___ Entries supplied

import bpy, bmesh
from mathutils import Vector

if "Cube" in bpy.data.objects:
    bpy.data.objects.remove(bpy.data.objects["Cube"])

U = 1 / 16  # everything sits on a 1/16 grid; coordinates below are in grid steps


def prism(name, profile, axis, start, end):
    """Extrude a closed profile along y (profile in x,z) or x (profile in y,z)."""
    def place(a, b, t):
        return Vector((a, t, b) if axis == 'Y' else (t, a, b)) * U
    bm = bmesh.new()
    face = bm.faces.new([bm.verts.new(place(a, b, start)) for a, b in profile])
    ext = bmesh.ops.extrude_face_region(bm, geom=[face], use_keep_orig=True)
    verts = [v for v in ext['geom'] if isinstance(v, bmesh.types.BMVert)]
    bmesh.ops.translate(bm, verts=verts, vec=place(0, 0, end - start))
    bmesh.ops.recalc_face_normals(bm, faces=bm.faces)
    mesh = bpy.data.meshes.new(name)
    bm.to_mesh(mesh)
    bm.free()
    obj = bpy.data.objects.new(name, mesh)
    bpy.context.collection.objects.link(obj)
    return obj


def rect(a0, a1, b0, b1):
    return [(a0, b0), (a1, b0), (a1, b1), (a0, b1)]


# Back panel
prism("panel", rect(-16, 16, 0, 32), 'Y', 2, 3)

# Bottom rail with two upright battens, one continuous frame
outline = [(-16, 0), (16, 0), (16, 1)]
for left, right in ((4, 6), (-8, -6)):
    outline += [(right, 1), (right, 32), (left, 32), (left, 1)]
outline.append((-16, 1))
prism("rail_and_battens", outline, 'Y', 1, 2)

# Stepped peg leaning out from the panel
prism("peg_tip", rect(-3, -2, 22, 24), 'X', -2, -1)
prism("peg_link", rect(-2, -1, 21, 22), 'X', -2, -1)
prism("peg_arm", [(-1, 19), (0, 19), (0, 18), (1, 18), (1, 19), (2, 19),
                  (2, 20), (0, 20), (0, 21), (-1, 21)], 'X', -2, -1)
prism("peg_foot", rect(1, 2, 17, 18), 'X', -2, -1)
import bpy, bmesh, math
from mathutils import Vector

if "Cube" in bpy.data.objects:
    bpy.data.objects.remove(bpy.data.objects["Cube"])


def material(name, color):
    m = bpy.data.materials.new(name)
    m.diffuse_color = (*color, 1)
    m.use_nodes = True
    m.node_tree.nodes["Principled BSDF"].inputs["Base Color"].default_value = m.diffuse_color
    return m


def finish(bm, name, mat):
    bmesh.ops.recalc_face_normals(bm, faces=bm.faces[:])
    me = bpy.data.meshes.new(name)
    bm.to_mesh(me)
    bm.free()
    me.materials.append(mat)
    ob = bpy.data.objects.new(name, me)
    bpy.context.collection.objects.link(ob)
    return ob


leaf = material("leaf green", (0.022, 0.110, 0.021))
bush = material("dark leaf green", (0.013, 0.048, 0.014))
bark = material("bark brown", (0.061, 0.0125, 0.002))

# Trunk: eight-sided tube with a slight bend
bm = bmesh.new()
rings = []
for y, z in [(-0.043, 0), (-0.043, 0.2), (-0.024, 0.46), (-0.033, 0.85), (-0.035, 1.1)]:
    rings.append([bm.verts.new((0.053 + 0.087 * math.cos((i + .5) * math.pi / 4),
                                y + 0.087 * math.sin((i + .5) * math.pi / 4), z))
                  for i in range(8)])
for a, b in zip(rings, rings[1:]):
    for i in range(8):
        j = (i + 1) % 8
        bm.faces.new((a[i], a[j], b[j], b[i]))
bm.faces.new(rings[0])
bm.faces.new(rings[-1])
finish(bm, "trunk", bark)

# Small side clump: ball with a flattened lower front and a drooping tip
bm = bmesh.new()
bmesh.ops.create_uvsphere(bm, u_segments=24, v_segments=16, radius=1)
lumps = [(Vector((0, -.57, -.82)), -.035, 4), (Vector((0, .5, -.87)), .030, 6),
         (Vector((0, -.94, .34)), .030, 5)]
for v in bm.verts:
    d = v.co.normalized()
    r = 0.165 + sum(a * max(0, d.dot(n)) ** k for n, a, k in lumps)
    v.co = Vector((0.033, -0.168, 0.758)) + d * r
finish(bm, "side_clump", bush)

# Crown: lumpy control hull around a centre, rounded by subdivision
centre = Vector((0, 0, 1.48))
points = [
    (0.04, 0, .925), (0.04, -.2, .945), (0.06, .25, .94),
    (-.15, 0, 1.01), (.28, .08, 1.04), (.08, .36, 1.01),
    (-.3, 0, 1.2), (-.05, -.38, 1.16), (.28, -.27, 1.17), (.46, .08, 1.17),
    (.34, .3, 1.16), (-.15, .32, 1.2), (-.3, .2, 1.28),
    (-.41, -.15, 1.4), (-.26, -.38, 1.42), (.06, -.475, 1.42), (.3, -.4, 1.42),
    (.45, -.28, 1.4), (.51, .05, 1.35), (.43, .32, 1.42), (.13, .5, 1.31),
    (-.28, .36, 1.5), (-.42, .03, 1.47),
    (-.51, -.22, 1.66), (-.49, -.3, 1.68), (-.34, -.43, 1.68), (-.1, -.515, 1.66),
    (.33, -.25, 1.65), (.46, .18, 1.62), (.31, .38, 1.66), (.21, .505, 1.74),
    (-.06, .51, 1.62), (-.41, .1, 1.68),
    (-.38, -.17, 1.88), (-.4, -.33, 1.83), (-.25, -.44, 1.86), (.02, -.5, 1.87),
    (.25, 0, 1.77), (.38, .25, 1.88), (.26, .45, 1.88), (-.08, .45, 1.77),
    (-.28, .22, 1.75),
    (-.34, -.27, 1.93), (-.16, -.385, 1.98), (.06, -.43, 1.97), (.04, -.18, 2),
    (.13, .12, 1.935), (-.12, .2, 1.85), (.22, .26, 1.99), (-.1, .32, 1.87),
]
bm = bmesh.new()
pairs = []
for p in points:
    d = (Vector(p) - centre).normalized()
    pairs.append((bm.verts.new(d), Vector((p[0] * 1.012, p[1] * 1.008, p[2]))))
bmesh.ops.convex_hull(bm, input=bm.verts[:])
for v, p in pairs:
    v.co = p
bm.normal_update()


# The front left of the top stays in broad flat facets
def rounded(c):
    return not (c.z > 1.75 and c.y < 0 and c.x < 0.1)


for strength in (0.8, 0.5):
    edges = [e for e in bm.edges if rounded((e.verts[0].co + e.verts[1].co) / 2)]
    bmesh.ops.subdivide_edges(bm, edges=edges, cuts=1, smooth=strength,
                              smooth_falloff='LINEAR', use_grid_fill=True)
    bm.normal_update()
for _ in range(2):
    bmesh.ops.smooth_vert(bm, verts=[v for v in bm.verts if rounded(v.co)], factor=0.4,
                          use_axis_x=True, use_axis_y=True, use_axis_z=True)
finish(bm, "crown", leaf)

______

**What you are asked to do:** From the records above, print only the lines between the one holding "for strength in" and the one holding "use_axis_x=True, use_axis_y=True, use_axis_z=True)", inclusive, exactly as they stand.

**Task response:**
for strength in (0.8, 0.5):
    edges = [e for e in bm.edges if rounded((e.verts[0].co + e.verts[1].co) / 2)]
    bmesh.ops.subdivide_edges(bm, edges=edges, cuts=1, smooth=strength,
                              smooth_falloff='LINEAR', use_grid_fill=True)
    bm.normal_update()
for _ in range(2):
    bmesh.ops.smooth_vert(bm, verts=[v for v in bm.verts if rounded(v.co)], factor=0.4,
                          use_axis_x=True, use_axis_y=True, use_axis_z=True)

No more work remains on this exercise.